Still, what's to worry? The harp weighed 22 pounds, 30 with special case, and her duffel bag was another 45 pounds, but there were Sherpas to help. (The harp was more often entrusted to the back of a yak, or, at lower altitudes, to a zopkiok, a sort of economy-size yak.)
All that's required, really, is flying to Katmandu, Nepal, then taking a local flight to the village of Lukla, at 9,000 feet. From Lukla to the base camp, it's a simple nine-day walk up another 9,000 feet, avoiding avalanches, side-stepping rock slides, jumping those crevasses, climbing 60-degree inclines with thousand-foot drops two feet away, and stopping now and then to strum a few bars.
Not to mention surviving for a month on a rock ledge, once you get there.
Lisa Coffey, harpist, did it. And loved it. And wants to go back.
Trained on a Fire Escape
"Even the first two days--a walk from Lukla to Namche Bazar--were enchanting, exhilarating" said Lisa, who trained for the trek by walking up and down the fire escape between shows at the Desert Inn.
"There was a time when a woman traveling alone in the Khumbu Valley was suspected of supernatural powers. Those days are past, but there were more than a few wide eyes when I unloaded my harp, to practice.
"The Sherpas had never seen one. They're great, rowdy, long-distance singers, like the Welsh, but outside of the few temples, there aren't many instruments about.

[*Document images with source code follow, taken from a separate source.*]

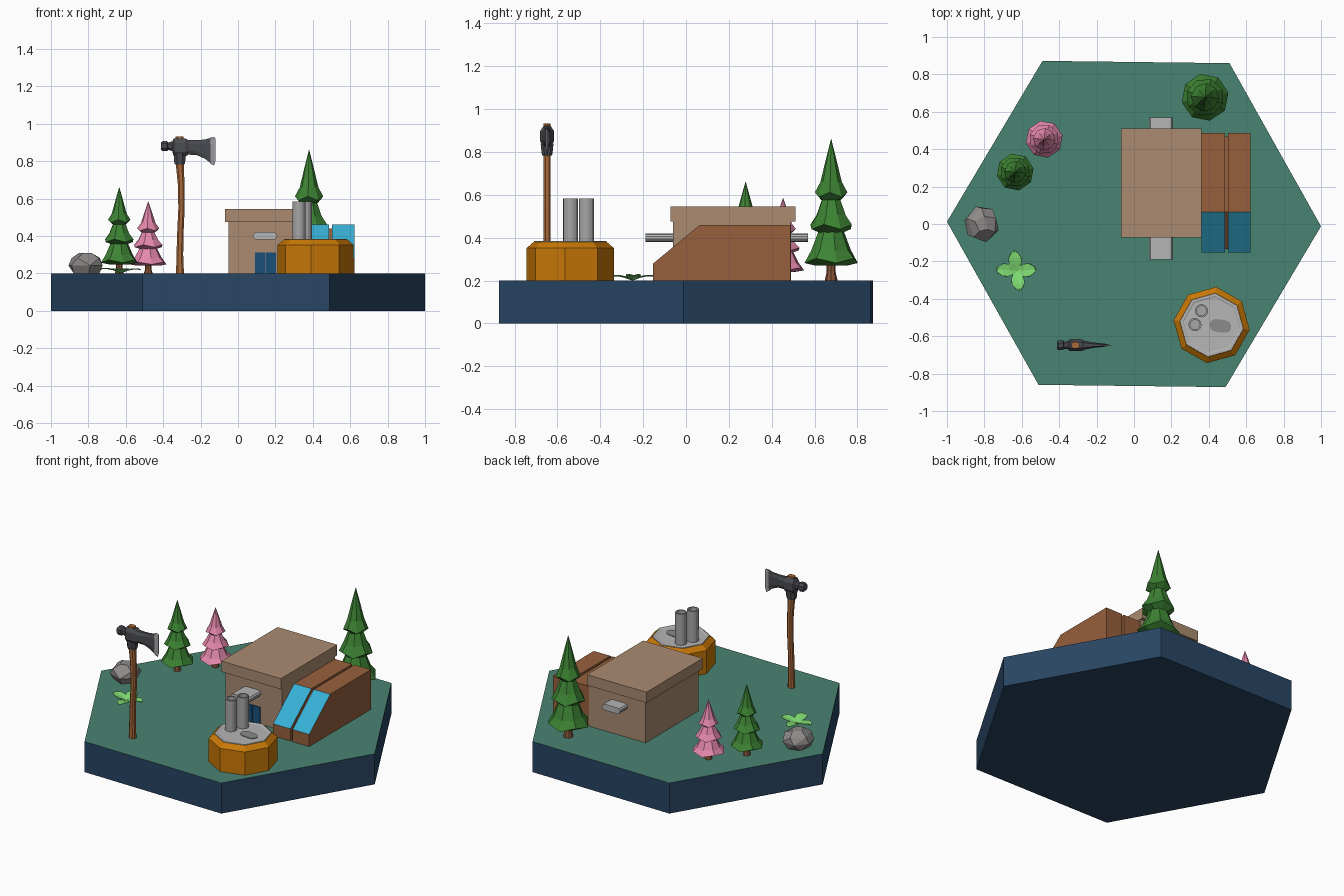
import bpy, bmesh, math, random
from math import cos, sin, pi, radians
from mathutils import Vector, Matrix

if "Cube" in bpy.data.objects:
    bpy.data.objects.remove(bpy.data.objects["Cube"])

mats = {}


def mat(hexcol):
    if hexcol not in mats:
        m = bpy.data.materials.new("colour_" + hexcol)
        rgb = [int(hexcol[i:i + 2], 16) / 255 for i in (0, 2, 4)]
        m.diffuse_color = [c ** 2.2 for c in rgb] + [1]
        m.use_nodes = True
        m.node_tree.nodes["Principled BSDF"].inputs["Base Color"].default_value = m.diffuse_color
        mats[hexcol] = m
    return mats[hexcol]


def finish(name, bm, *cols):
    bmesh.ops.recalc_face_normals(bm, faces=bm.faces)
    me = bpy.data.meshes.new(name)
    bm.to_mesh(me)
    bm.free()
    for c in cols:
        me.materials.append(mat(c))
    ob = bpy.data.objects.new(name, me)
    bpy.context.collection.objects.link(ob)
    return ob


def loft(name, rings, *cols, closed=False, pick=None):
    """Skin a list of equal-sized point rings; cap the ends unless closed."""
    bm = bmesh.new()
    vs = [[bm.verts.new(p) for p in r] for r in rings]
    n = len(vs[0])
    pairs = list(zip(vs, vs[1:])) + ([(vs[-1], vs[0])] if closed else [])
    for a, b in pairs:
        for i in range(n):
            bm.faces.new((a[i], a[(i + 1) % n], b[(i + 1) % n], b[i]))
    if not closed:
        bm.faces.new(vs[0])
        bm.faces.new(vs[-1])
    bm.normal_update()
    bmesh.ops.recalc_face_normals(bm, faces=bm.faces)
    for f in bm.faces:
        if pick and pick(f):
            f.material_index = 1
    return finish(name, bm, *cols)


def lathe(name, x, y, n, profile, *cols, turn=0.0, wave=0.0, **kw):
    """Turned shape from (radius, z) points; wave makes a scalloped rim."""
    rings = []
    for p in profile:
        w = wave if len(p) == 3 else 0
        rings.append([(x + p[0] * cos(2 * pi * i / n + turn),
                       y + p[0] * sin(2 * pi * i / n + turn),
                       p[1] + w * (i % 2)) for i in range(n)])
    return loft(name, rings, *cols, **kw)


def box(name, x0, x1, y0, y1, z0, z1, col):
    sq = [(x0, y0), (x1, y0), (x1, y1), (x0, y1)]
    return loft(name, [[(x, y, z) for x, y in sq] for z in (z0, z1)], col)


# hexagonal island with a green top
lathe("island_base", 0, 0, 6, [(1, 0), (1, 0.2)], "2C4763", "4A8270",
      turn=radians(-0.7), pick=lambda f: f.normal.z > 0.9)

# house with slab roof, double door and vent bar through both ends
WALL = "A98A70"
box("house_walls", -0.05, 0.36, -0.06, 0.49, 0.2, 0.475, WALL)
box("house_roof", -0.07, 0.362, -0.073, 0.51, 0.475, 0.545, WALL)
for i in range(2):
    x = 0.092 + 0.058 * i
    box("door_panel", x, x + 0.054, -0.065, -0.055, 0.2, 0.312, "1F5078")
pill = [(s * 0.045 + 0.02 * cos(a), 0.02 * sin(a))
        for s, start in ((1, -90), (-1, 90))
        for a in [radians(start + 36 * k) for k in range(6)]]
loft("vent_bar", [[(0.145 + x, y, 0.4 + z) for x, z in pill]
                  for y in (-0.19, 0.57)], "B4B4B4")


# sloped annexes with blue glass on the slope
def annex(name, x0, x1, inset, *cols):
    k = inset
    prof = [(-0.153 + k, 0.2), (0.487 - k, 0.2), (0.487 - k, 0.46 - k),
            (0.065, 0.46 - k), (-0.153 + k, 0.28 - k / 2)]
    loft(name, [[(x, y, z) for y, z in prof] for x in (x0, x1)], *cols,
         pick=lambda f: len(cols) > 1 and f.normal.y < -0.3 and f.normal.z > 0.3)


annex("annex_left", 0.362, 0.487, 0, "96603F", "3AB0D5")
annex("annex_right", 0.503, 0.623, 0, "96603F", "3AB0D5")
annex("annex_core", 0.48, 0.51, 0.02, "96603F")

# octagonal tank with grey lid, hatch and two chimneys
T = radians(83)
lathe("tank_body", 0.415, -0.54, 8, [(0.205, 0.2), (0.205, 0.352), (0.172, 0.38)],
      "C8780F", turn=T)
lathe("tank_lid", 0.415, -0.54, 8, [(0.172, 0.375), (0.17, 0.384), (0.156, 0.384),
                                    (0.15, 0.381)], "B4B4B4", turn=T)
hatch = [(s * 0.025 + 0.034 * cos(a), 0.034 * sin(a))
         for s, start in ((1, -90), (-1, 90))
         for a in [radians(start + 36 * k) for k in range(6)]]
loft("tank_hatch", [[(0.462 + x, -0.545 + y - 0.1 * x, z) for x, y in hatch]
                    for z in (0.375, 0.385)], "8A8A8A")
for cx, cy in ((0.361, -0.464), (0.326, -0.538)):
    ob = lathe("chimney", cx, cy, 16, [(0.035, 0.375), (0.035, 0.584), (0.026, 0.584),
                                       (0.026, 0.4)], "A5A5A5")


# three-tier trees: trunk plus stacked scalloped skirts
def tree(name, x, y, r, h, leaf):
    trunk = [(0.03, 0), (0.021, 0.04), (0.021, 0.11)]
    lathe(name + "_trunk", x, y, 8,
          [(a * r / 0.127, 0.2 + b * h / 0.66) for a, b in trunk], "85543A")
    tiers = [[(0.03, 0.085), (0.075, 0.07), (0.127, 0.082, 1), (0.095, 0.14), (0.062, 0.225), (0.03, 0.27)],
             [(0.03, 0.24), (0.06, 0.225), (0.102, 0.24, 1), (0.072, 0.305), (0.048, 0.37), (0.025, 0.41)],
             [(0.02, 0.39), (0.045, 0.375), (0.076, 0.39, 1), (0.05, 0.46), (0.026, 0.56), (0.001, 0.66)]]
    for i, t in enumerate(tiers):
        prof = [(p[0] * r / 0.127, 0.2 + p[1] * h / 0.66) + tuple(p[2:]) for p in t]
        lathe(f"{name}_tier_{i + 1}", x, y, 8, prof, leaf,
              turn=0.2 + 0.25 * i, wave=0.022 * h / 0.66)


tree("large_tree", 0.38, 0.677, 0.127, 0.66, "3F8236")
tree("small_tree", -0.635, 0.278, 0.1, 0.46, "3F8236")
tree("pink_tree", -0.48, 0.453, 0.1, 0.385, "E487AA")

# faceted rock from a convex hull
random.seed(4)
bm = bmesh.new()
for z, n, r in ((-0.06, 5, 0.75), (-0.015, 6, 1.0), (0.025, 5, 0.85), (0.052, 4, 0.42)):
    for i in range(n):
        a = 2 * pi * (i + random.uniform(-0.2, 0.2)) / n + z * 20
        bm.verts.new((-0.813 + 0.095 * r * cos(a), 0.1 * r * sin(a), 0.257 + z))
hull = bmesh.ops.convex_hull(bm, input=bm.verts)
bmesh.ops.dissolve_limit(bm, angle_limit=radians(14), verts=bm.verts, edges=bm.edges)
finish("rock", bm, "8C8887")

# four-leaf plant
bm = bmesh.new()
for deg in (4, 96, 176, 280):
    m = Matrix.Translation((-0.63, -0.25, 0.203)) @ Matrix.Rotation(radians(deg), 4, 'Z')
    rows = [(0.0, 0.012, 0.0), (0.04, 0.033, 0.014), (0.07, 0.034, 0.02), (0.095, 0.018, 0.02), (0.108, 0.002, 0.016)]
    prev = None
    for x, w, z in rows:
        cur = [bm.verts.new(m @ Vector(p)) for p in
               ((x, -w, z + 0.004), (x, 0, z), (x, w, z + 0.004))]
        if prev:
            for k in range(2):
                bm.faces.new((prev[k], prev[k + 1], cur[k + 1], cur[k]))
        prev = cur
plant = finish("leafy_plant", bm, "7FDB72")
sol = plant.modifiers.new("thickness", 'SOLIDIFY')
sol.thickness = 0.003

# axe: curved handle and lofted head
AY = -0.648


def chamfered(hx, hy):
    return [(hx, -hy / 2), (hx, hy / 2), (hx / 2, hy), (-hx / 2, hy),
            (-hx, hy / 2), (-hx, -hy / 2), (-hx / 2, -hy), (hx / 2, -hy)]


path = [(0.2, -0.31, 0.021), (0.3, -0.311, 0.018), (0.42, -0.308, 0.017), (0.55, -0.302, 0.017),
        (0.68, -0.304, 0.018), (0.78, -0.311, 0.021), (0.932, -0.313, 0.022)]
loft("axe_handle", [[(cx + x, AY + y, z) for x, y in chamfered(h, 0.017)]
                    for z, cx, h in path], "A8693C")


def section(x, hy, z0, z1):
    return [(x, AY + y, (z0 + z1) / 2 + z) for z, y in chamfered((z1 - z0) / 2, hy)]


STEEL = "4C4D52"
loft("axe_head", [section(*s) for s in (
    (-0.412, 0.022, 0.86, 0.9), (-0.403, 0.026, 0.853, 0.907), (-0.38, 0.026, 0.853, 0.907),
    (-0.374, 0.02, 0.86, 0.9), (-0.352, 0.022, 0.855, 0.905), (-0.343, 0.032, 0.825, 0.922),
    (-0.28, 0.032, 0.825, 0.922), (-0.265, 0.024, 0.835, 0.912), (-0.22, 0.015, 0.832, 0.912),
    (-0.175, 0.01, 0.812, 0.916), (-0.148, 0.007, 0.79, 0.924))], STEEL)
loft("axe_edge", [section(*s) for s in (
    (-0.15, 0.0072, 0.789, 0.925), (-0.128, 0.001, 0.776, 0.93), (-0.121, 0.0005, 0.8, 0.92))], "A0A0A4")
loft("axe_collar", [[(-0.312 + x, AY + y, z) for x, y in chamfered(a, b)]
                    for z, a, b in ((0.783, 0.026, 0.023), (0.8, 0.03, 0.026), (0.84, 0.031, 0.03))], STEEL)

"They were in awe of the harp, hadn't any conception of what it was. But they sure weren't shy. I'd be playing it for a few minutes when the Sherpanis (female Sherpas) would physically remove my hands from the strings, then remove me so they could try it.
"They'd line up, and when it was their turn, they'd go 'twang' and 'twing' and just love it."